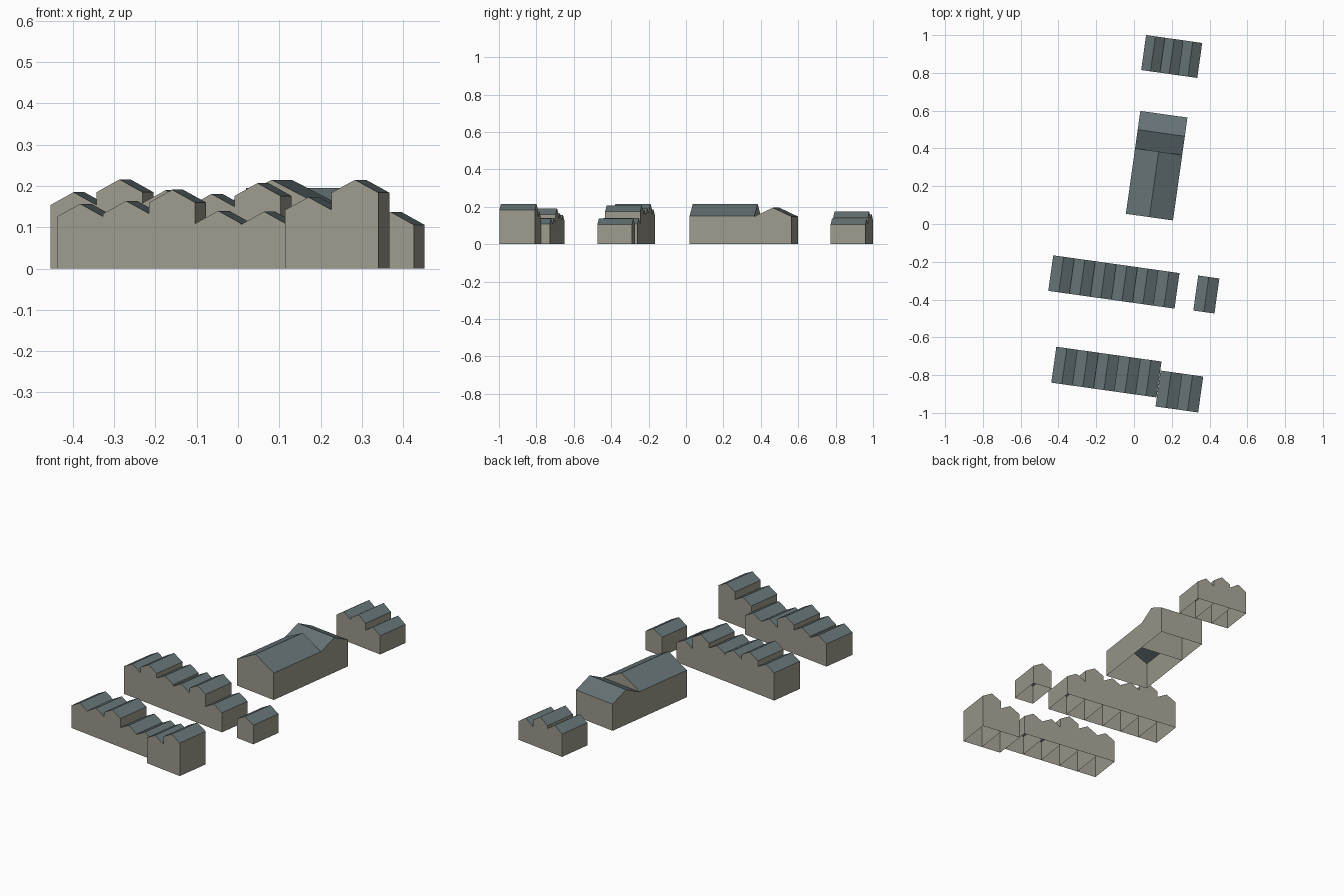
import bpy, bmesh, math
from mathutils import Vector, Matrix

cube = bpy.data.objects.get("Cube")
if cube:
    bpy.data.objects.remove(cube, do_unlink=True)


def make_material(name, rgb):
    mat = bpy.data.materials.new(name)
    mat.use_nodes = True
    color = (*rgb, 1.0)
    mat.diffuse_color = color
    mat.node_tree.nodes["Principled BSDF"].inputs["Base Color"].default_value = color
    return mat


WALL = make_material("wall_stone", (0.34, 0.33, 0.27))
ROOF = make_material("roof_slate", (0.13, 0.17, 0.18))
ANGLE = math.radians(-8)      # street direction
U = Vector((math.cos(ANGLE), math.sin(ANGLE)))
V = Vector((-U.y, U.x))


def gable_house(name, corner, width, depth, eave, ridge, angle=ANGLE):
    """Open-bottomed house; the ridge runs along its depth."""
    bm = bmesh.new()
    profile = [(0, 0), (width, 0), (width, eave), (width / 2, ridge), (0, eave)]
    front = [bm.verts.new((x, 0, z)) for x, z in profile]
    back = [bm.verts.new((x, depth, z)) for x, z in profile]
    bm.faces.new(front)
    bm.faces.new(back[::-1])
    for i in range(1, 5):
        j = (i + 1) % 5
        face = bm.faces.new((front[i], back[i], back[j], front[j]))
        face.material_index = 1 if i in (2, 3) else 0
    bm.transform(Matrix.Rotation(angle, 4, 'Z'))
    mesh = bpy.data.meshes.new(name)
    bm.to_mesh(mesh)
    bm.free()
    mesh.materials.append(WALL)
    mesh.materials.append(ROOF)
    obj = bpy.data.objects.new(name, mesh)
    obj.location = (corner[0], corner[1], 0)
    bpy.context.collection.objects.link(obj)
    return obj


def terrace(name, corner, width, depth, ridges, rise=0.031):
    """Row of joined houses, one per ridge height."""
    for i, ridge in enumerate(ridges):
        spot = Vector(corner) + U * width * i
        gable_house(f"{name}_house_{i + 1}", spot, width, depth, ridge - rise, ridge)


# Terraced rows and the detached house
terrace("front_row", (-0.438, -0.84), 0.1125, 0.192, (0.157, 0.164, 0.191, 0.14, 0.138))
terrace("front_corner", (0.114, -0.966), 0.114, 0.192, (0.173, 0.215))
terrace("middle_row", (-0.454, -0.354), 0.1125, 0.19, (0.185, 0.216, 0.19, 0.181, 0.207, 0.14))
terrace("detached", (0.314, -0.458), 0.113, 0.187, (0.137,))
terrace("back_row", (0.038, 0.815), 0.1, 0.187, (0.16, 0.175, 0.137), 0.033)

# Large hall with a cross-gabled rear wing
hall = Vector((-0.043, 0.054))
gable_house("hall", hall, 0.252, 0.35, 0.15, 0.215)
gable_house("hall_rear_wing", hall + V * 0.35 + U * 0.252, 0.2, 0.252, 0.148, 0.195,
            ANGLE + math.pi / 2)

■ ■ ■ ■ ■ ■ ■

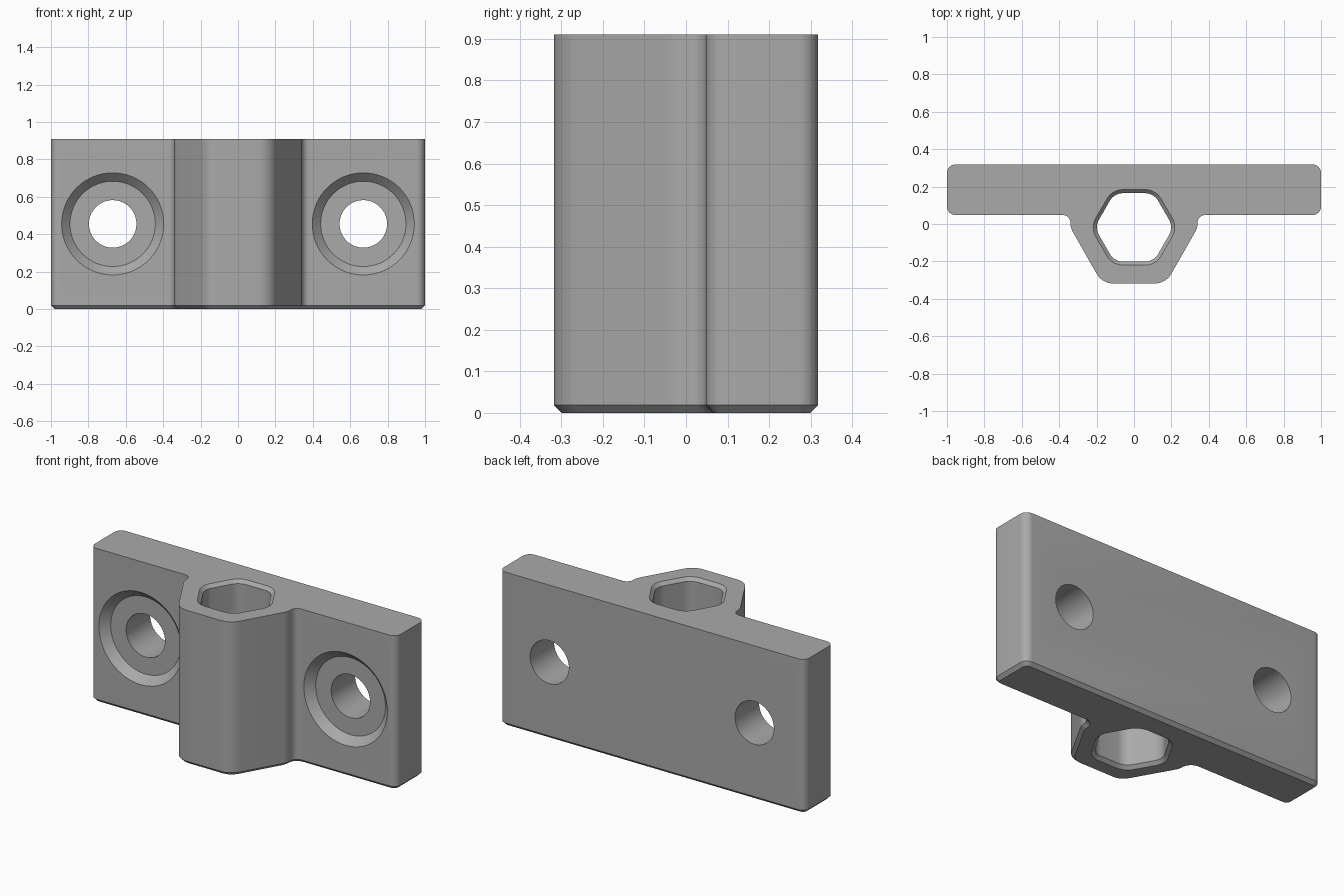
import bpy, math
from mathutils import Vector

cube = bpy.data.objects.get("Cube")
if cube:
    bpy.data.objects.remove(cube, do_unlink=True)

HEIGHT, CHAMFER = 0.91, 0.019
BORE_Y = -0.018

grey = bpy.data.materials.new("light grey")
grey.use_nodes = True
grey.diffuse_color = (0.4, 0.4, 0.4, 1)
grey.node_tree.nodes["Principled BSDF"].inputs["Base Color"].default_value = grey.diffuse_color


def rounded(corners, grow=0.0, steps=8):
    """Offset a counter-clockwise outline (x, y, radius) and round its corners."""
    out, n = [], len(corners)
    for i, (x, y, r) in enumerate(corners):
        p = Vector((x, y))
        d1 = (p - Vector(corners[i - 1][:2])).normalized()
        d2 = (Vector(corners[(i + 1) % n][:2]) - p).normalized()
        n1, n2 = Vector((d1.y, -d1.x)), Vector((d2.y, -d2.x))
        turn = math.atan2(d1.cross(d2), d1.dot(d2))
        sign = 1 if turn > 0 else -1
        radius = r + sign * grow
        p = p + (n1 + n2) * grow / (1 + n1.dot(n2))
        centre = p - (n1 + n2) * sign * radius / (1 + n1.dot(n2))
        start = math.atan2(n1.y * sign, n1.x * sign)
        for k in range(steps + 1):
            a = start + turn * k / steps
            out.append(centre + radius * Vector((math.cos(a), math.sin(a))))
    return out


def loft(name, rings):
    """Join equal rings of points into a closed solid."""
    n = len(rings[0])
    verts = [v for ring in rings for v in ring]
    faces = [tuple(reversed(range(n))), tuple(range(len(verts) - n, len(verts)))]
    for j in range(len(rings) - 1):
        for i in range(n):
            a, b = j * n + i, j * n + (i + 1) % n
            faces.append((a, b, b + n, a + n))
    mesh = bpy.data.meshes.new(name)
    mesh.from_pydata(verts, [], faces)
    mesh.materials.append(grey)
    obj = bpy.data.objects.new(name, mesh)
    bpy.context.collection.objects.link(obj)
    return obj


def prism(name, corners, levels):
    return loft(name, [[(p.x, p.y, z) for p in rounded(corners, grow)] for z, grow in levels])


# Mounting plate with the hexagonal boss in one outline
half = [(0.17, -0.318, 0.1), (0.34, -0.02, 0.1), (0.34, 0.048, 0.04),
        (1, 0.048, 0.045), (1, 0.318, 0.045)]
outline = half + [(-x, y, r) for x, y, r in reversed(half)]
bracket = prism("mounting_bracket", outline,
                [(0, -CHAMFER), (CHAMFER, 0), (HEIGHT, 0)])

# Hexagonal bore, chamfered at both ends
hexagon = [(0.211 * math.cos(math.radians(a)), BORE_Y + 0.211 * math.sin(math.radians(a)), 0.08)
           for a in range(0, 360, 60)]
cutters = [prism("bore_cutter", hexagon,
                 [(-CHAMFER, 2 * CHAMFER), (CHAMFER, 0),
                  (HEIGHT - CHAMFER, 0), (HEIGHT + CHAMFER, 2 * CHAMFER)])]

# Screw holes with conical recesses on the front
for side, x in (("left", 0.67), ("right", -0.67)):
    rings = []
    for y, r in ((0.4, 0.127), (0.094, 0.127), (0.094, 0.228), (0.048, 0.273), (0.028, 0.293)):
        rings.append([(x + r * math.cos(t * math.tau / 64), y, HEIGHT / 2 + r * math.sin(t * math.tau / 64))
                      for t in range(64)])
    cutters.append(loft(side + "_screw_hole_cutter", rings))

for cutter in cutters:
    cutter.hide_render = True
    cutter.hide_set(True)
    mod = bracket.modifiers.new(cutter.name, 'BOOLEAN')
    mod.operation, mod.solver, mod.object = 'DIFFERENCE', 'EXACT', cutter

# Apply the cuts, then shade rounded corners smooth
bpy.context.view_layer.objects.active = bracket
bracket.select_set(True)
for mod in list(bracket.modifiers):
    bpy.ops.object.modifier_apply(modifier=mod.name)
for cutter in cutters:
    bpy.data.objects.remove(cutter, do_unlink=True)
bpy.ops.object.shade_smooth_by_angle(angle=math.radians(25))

■ ■ ■ ■ ■ ■ ■

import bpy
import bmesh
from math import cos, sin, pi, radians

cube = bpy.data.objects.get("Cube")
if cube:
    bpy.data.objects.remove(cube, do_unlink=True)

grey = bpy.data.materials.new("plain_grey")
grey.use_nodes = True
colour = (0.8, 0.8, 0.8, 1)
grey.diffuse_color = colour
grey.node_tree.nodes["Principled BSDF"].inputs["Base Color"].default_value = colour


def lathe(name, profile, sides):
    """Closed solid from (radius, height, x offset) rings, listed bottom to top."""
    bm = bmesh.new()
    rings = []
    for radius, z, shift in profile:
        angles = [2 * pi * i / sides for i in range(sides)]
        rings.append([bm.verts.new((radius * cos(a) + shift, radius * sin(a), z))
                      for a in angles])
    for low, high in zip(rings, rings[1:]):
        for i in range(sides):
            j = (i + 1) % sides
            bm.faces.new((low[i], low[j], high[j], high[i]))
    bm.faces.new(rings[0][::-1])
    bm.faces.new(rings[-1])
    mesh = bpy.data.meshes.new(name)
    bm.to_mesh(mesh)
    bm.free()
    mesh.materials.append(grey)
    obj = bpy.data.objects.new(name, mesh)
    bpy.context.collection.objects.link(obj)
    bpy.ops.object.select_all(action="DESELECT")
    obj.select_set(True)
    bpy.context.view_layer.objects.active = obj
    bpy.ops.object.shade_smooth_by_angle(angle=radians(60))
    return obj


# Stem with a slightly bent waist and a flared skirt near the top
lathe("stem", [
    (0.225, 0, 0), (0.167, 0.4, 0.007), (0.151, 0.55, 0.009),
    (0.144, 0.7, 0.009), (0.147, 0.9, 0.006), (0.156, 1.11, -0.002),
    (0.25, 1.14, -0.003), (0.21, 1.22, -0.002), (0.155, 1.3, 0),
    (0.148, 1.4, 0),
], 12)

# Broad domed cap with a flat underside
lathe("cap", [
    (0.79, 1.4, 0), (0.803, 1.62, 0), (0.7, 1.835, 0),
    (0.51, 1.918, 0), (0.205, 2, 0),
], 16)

■ ■ ■ ■ ■ ■ ■

_Your instructions_
Reproduce word for word the material above, beginning with the line that contains "(radius, height, x" and ending with the line that contains "for a in angles])".

_Result_
    """Closed solid from (radius, height, x offset) rings, listed bottom to top."""
    bm = bmesh.new()
    rings = []
    for radius, z, shift in profile:
        angles = [2 * pi * i / sides for i in range(sides)]
        rings.append([bm.verts.new((radius * cos(a) + shift, radius * sin(a), z))
                      for a in angles])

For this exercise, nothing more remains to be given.